- _Instructions for the task_: Among the records that follow, find each line holding the word "ball" and copy it.

- _Stored data_:
►

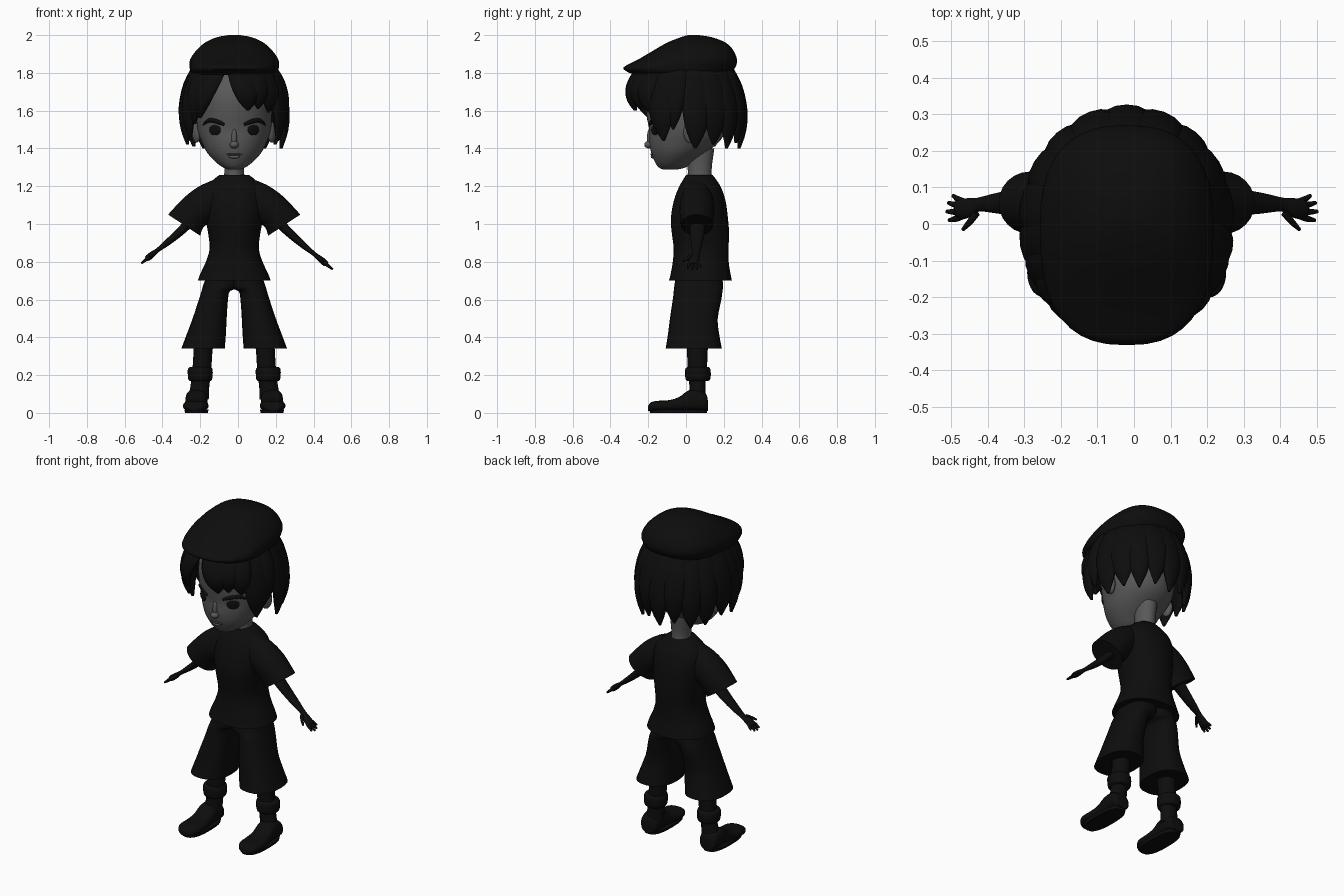
import bpy, bmesh
from math import sin, cos, pi, radians, sqrt, copysign
from mathutils import Vector

if "Cube" in bpy.data.objects:
    bpy.data.objects.remove(bpy.data.objects["Cube"])

CX = -0.02  # body centre line


def material(name, value):
    m = bpy.data.materials.new(name)
    m.use_nodes = True
    m.diffuse_color = (value, value, value, 1)
    bsdf = m.node_tree.nodes["Principled BSDF"]
    bsdf.inputs["Base Color"].default_value = m.diffuse_color
    bsdf.inputs["Roughness"].default_value = 0.8
    return m


BLACK = material("soft black", 0.004)
SKIN = material("grey skin", 0.1)
LIP = material("dark grey lips", 0.06)


def finish(name, bm, mat):
    bmesh.ops.recalc_face_normals(bm, faces=bm.faces)
    mesh = bpy.data.meshes.new(name)
    bm.to_mesh(mesh)
    bm.free()
    mesh.materials.append(mat)
    ob = bpy.data.objects.new(name, mesh)
    bpy.context.collection.objects.link(ob)
    bpy.ops.object.select_all(action='DESELECT')
    ob.select_set(True)
    bpy.context.view_layer.objects.active = ob
    bpy.ops.object.shade_smooth_by_angle(angle=radians(50))
    return ob


def loft(name, keys, mat, n=24, power=2.0, steps=3):
    """Skin a closed tube through (centre, u, v) rings, splined between keys."""
    keys = [[Vector(p) for p in k] for k in keys]
    rings = []
    for i in range(len(keys) - 1):
        k0, k1 = keys[max(i - 1, 0)], keys[i]
        k2, k3 = keys[i + 1], keys[min(i + 2, len(keys) - 1)]
        for s in range(steps):
            t = s / steps
            rings.append([0.5 * (2 * b + (c - a) * t + (2 * a - 5 * b + 4 * c - d) * t * t
                                 + (3 * b - a - 3 * c + d) * t ** 3)
                          for a, b, c, d in zip(k0, k1, k2, k3)])
    rings.append(keys[-1])
    bm = bmesh.new()
    loops = []
    for c, u, v in rings:
        loop = []
        for j in range(n):
            a = 2 * pi * j / n
            x = copysign(abs(cos(a)) ** (2 / power), cos(a))
            y = copysign(abs(sin(a)) ** (2 / power), sin(a))
            loop.append(bm.verts.new(c + u * x + v * y))
        loops.append(loop)
    for p, q in zip(loops, loops[1:]):
        for j in range(n):
            bm.faces.new((p[j], p[(j + 1) % n], q[(j + 1) % n], q[j]))
    bm.faces.new(loops[0])
    bm.faces.new(loops[-1])
    return finish(name, bm, mat)


def stack(name, rows, mat, x=CX, **kw):
    """Level rings: z, half width, front y, back y."""
    return loft(name, [((x, (f + b) / 2, z), (w, 0, 0), (0, (b - f) / 2, 0))
                       for z, w, f, b in rows], mat, **kw)


def tube(name, pts, mat, flat=1.0, n=12):
    """Tapered limb through (x, y, z, radius) points in the xz plane."""
    keys = []
    for i, p in enumerate(pts):
        a, b = pts[max(i - 1, 0)], pts[min(i + 1, len(pts) - 1)]
        d = (Vector(b[:3]) - Vector(a[:3])).normalized()
        v = d.cross(Vector((0, 1, 0))).normalized()
        keys.append((p[:3], d.cross(v) * p[3], v * p[3] * flat))
    return loft(name, keys, mat, n=n)


def ball(name, loc, size, mat, turn=0.0):
    bm = bmesh.new()
    bmesh.ops.create_uvsphere(bm, u_segments=24, v_segments=14, radius=1)
    ob = finish(name, bm, mat)
    ob.location, ob.scale, ob.rotation_euler = loc, size, (0, 0, turn)
    return ob


# Head and neck
stack("head", [(1.288, .03, -.12, -.05), (1.3, .06, -.145, 0), (1.33, .1, -.165, .04),
               (1.38, .145, -.185, .11), (1.44, .175, -.195, .18), (1.5, .195, -.195, .21),
               (1.58, .2, -.21, .225), (1.68, .195, -.215, .225), (1.78, .15, -.17, .19),
               (1.84, .07, -.08, .1)], SKIN, n=40)
stack("neck", [(1.22, .06, 0, .145), (1.28, .052, .01, .135), (1.4, .06, -.01, .15)], SKIN)
ball("nose_tip", (CX, -.195, 1.42), (.024, .026, .02), SKIN)
ball("nose_bridge", (CX, -.19, 1.455), (.015, .017, .05), SKIN)
ball("upper_lip", (CX, -.18, 1.368), (.042, .009, .006), LIP)
ball("lower_lip", (CX, -.176, 1.356), (.03, .011, .009), SKIN)


def face_y(dx):
    return .0075 - .2025 * sqrt(1 - (dx / .195) ** 2)


for side, tag in ((1, "left"), (-1, "right")):
    # Eyes, brows, ears
    ball(tag + "_eye", (CX + side * .102, face_y(.102) + .001, 1.498), (.036, .009, .028),
         BLACK, side * radians(32))
    tube(tag + "_brow", [(CX + side * dx, face_y(dx) - .004, z, r) for dx, z, r in
                         ((.052, 1.527, .008), (.09, 1.543, .013), (.13, 1.549, .012),
                          (.165, 1.525, .005))], BLACK)
    ball(tag + "_ear", (CX + side * .2, .02, 1.485), (.02, .035, .055), SKIN, side * -.4)

# Flat cap
stack("cap", [(1.79, .21, -.27, .2), (1.805, .23, -.31, .235), (1.83, .236, -.33, .262),
              (1.87, .234, -.255, .27), (1.92, .2, -.17, .25), (1.96, .155, -.1, .21),
              (1.988, .095, -.03, .14), (2, .03, .01, .07)], BLACK, n=40, power=2.5)

# Hair: scalp and tapered locks
ball("scalp_hair", (CX, .03, 1.68), (.212, .22, .16), BLACK)


def lock(name, a0, a1, tip_z, width):
    keys = []
    for t, reach, w in ((0, .72, .8), (.25, .9, 1), (.55, 1, .95), (.8, 1, .65), (1, .95, .08)):
        a = radians(a0 + (a1 - a0) * t)
        d = Vector((sin(a), -cos(a), 0))
        c = Vector((CX + .265 * reach * d.x, .295 * reach * d.y, 1.845 + (tip_z - 1.845) * t))
        keys.append((c, Vector((cos(a), sin(a), 0)) * width * w, d * (.006 + .026 * w)))
    loft(name, keys, BLACK, n=12)


LOCKS = [(-25, -46, 1.56, .07), (8, 17, 1.6, .075), (28, 30, 1.61, .065), (42, 46, 1.59, .065),
         (62, 65, 1.44, .08), (80, 76, 1.5, .06), (102, 100, 1.4, .08), (122, 121, 1.42, .08),
         (-44, -56, 1.53, .065), (-60, -66, 1.46, .07), (-80, -78, 1.42, .075),
         (-101, -99, 1.44, .08), (-121, -122, 1.41, .075)]
LOCKS += [(a, a, 1.4 + .03 * (i % 2), .07) for i, a in enumerate(range(140, 230, 20))]
for i, spec in enumerate(LOCKS):
    lock("hair_lock_%d" % (i + 1), *spec)

# Shirt body
stack("shirt", [(.7, .193, -.09, .243), (.74, .178, -.08, .235), (.8, .15, -.07, .226),
                (.87, .13, -.065, .225), (.95, .138, -.075, .228), (1.03, .152, -.08, .222),
                (1.12, .16, -.065, .21), (1.19, .15, -.04, .187), (1.235, .11, -.015, .16),
                (1.26, .077, 0, .14)], BLACK, n=36, power=2.2)

for side, tag in ((1, "left"), (-1, "right")):
    def at(dx):
        return CX + side * dx

    # Sleeve: rings from top edge to bottom edge with a depth
    keys = []
    for x1, z1, x2, z2, depth in ((.06, 1.25, .06, 1.02, .075), (.17, 1.208, .135, 1.0, .09),
                                  (.26, 1.145, .165, .98, .092), (.35, 1.05, .18, .938, .085)):
        keys.append(((at((x1 + x2) / 2), .058, (z1 + z2) / 2), (0, depth, 0),
                     (side * (x1 - x2) / 2, 0, (z1 - z2) / 2)))
    loft(tag + "_sleeve", keys, BLACK)

    # Arm and hand, the left one hanging slightly lower
    def limb(dx, y, z, r):
        low = max(dx - .2, 0) if side > 0 else 0
        return (at(dx + .1 * low), y, z - .11 * low, r)

    tube(tag + "_arm", [limb(*p) for p in (
        (.18, .06, 1.07, .05), (.27, .06, .975, .04), (.35, .057, .905, .029),
        (.405, .053, .862, .019), (.43, .045, .842, .026), (.455, .04, .822, .028),
        (.465, .04, .815, .02))], BLACK, flat=.6)
    for name, y0, y1, reach in (("little", .06, .078, .475), ("ring", .05, .058, .488),
                                ("middle", .037, .034, .492), ("index", .024, .01, .486),
                                ("thumb", .03, -.016, .448)):
        start = .41 if name == "thumb" else .445
        mid = (start + reach) / 2
        tube(tag + "_" + name + "_finger",
             [limb(x, y, 1.185 - .8 * x, r) for x, y, r in (
                 (start, y0, .01), (mid, (y0 + y1) / 2 - .002, .009), (reach, y1, .005))],
             BLACK, n=8)

    # Shorts leg: z, inner and outer offset, front, back
    loft(tag + "_shorts_leg", [
        ((at((i + o) / 2), (f + b) / 2, z), ((o - i) / 2, 0, 0), (0, (b - f) / 2, 0))
        for z, i, o, f, b in ((.34, .05, .28, -.108, .19), (.42, .044, .25, -.095, .175),
                              (.5, .04, .22, -.085, .168), (.6, .033, .187, -.07, .187),
                              (.645, .022, .173, -.065, .193), (.67, -.03, .166, -.062, .196),
                              (.76, -.03, .135, -.05, .19))], BLACK, power=2.4)

    # Lower leg and ankle cuff
    loft(tag + "_leg", [((at(dx), .06, z), (rx, 0, 0), (0, ry, 0)) for dx, z, rx, ry in (
        (.155, .42, .055, .06), (.165, .33, .05, .055), (.172, .22, .05, .05),
        (.182, .14, .05, .042), (.19, .07, .055, .048))], BLACK, n=16)
    stack(tag + "_cuff", [(.17, .056, .005, .12), (.182, .064, -.003, .13),
                          (.228, .066, -.005, .13), (.242, .056, .005, .12)],
          BLACK, x=at(.18), n=20)

    # Shoe: y, top height, half width
    loft(tag + "_shoe", [((at(.2 + .03 * max(-y, 0)), y, h / 2 + .006), (w, 0, 0),
                          (0, 0, h / 2 - .004)) for y, h, w in (
        (.116, .06, .035), (.105, .1, .052), (.06, .122, .058), (.01, .115, .058),
        (-.04, .08, .06), (-.1, .064, .067), (-.15, .062, .066), (-.185, .054, .05),
        (-.2, .036, .028))], BLACK, n=20, power=2.6)
    # Sole
    stack(tag + "_sole", [(0, .06, -.19, .11), (.018, .064, -.195, .113)], BLACK,
          x=at(.2), power=2.6)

◄

- _Answer section_:
def ball(name, loc, size, mat, turn=0.0):
ball("nose_tip", (CX, -.195, 1.42), (.024, .026, .02), SKIN)
ball("nose_bridge", (CX, -.19, 1.455), (.015, .017, .05), SKIN)
ball("upper_lip", (CX, -.18, 1.368), (.042, .009, .006), LIP)
ball("lower_lip", (CX, -.176, 1.356), (.03, .011, .009), SKIN)
    ball(tag + "_eye", (CX + side * .102, face_y(.102) + .001, 1.498), (.036, .009, .028),
    ball(tag + "_ear", (CX + side * .2, .02, 1.485), (.02, .035, .055), SKIN, side * -.4)
ball("scalp_hair", (CX, .03, 1.68), (.212, .22, .16), BLACK)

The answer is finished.